Yes $$L1⊆L2$$and $$L1 not∈RE$$, It is possible that $$L2∈RE$$ ?

It's also hard for me to find languages ​​that aren't RE at all, I've heard of arithmetic hierarchy, but we didn't really learn it in class, so I guess the solution doesn't necessarily have to be correlated with arithmetic hierarchy.

I know that he $$A_ {TM} = {(〈M〉, w): M accepts w }$$ where M is a Turing machine
so $$overline {A_ {TM}} notin RE$$, but it doesn't seem to help.

## semi decidability: there are two languages ​​\$ L_1 \$ and \$ L_2 \$ so that \$ L_1 \$ and \$ L_2 \$ are recursive, but \$ L_1L_2 \$ is not recursive

True or false statements.

There are two languages $$L_1$$ Y $$L_2$$ such that $$L_1$$ Y $$L_2$$ are recurvise but $$L_1L_2$$ It is not recursive.

For me, the statements are true because I can describe a non-recursive one (I understood recursively enumerable) procedure of two recurring languages.

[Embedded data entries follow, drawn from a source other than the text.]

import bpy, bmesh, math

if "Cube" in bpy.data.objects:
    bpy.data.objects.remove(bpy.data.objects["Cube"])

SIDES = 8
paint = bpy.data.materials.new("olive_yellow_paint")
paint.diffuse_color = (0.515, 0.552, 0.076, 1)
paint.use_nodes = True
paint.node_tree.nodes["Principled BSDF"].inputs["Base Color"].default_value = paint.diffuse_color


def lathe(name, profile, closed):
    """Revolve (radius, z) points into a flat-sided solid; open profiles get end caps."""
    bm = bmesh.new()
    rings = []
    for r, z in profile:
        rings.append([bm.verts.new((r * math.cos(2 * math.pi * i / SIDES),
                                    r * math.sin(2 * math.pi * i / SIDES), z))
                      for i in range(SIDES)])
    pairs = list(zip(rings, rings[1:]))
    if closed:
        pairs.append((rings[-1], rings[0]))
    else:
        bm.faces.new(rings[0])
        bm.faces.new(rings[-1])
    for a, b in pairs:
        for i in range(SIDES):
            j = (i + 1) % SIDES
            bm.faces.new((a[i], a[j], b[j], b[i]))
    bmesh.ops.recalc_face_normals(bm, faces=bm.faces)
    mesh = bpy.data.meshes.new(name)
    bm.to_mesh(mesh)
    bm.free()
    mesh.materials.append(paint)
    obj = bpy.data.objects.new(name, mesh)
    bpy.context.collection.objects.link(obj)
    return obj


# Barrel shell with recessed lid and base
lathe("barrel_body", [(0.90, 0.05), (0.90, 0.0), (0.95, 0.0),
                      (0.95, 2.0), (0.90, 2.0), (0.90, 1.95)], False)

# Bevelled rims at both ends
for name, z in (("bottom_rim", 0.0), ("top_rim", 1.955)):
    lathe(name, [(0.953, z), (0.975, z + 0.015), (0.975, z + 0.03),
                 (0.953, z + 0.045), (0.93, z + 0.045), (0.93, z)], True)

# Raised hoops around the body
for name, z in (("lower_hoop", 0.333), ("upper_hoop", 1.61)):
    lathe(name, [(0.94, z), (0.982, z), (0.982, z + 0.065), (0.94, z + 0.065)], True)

Test:

Suppose that $$L_1$$ Y $$L_2$$ they are recursive languages ​​Then there is a Turing M1 machine that accepts any input in $$L_1$$ and reject any entry that is not in $$L_1$$. Similarly, there is a Turing M2 machine that accepts any input in $$L_2$$ and reject any entry that is not in $$L_2$$. To determine if $$w ∈ L_1L_2$$, we guess in a non-determining way where to divide the chain into $$w_1w_2$$and run M1 in $$w_1$$ and M2 in $$w_2$$. So, if w is in the language, M1 and M2 will eventually accept.

## Does it involve \$ L_1L_2 = L_2L_1 \$ \$ L_1 = L_2?

Leave $$L_1, L_2 subseteq Sigma ^ *$$ be two languages, where $$Sigma$$ It is a finite alphabet.

Make $$L_1L_2 = L_2L_1$$ to imply $$L_1 = L_2$$?

What if $$L_1$$ Y $$L_2$$ Are they regular languages?

Can you give counterexamples?

## demonstrating L1 * ∪ L2 * ⊆ (L1∪L2) *

x∈ L1 * ∪ L2 * ⇔ x∈ L1 * ∨ x ∈L2 * ⇔ x ∈ (L1) * ∨ x∈ (L2) * ⇔ x ∈L1 * ∪ L2 * ⇔ x∈ (L1∪L2) *

Is it enough to try it this way?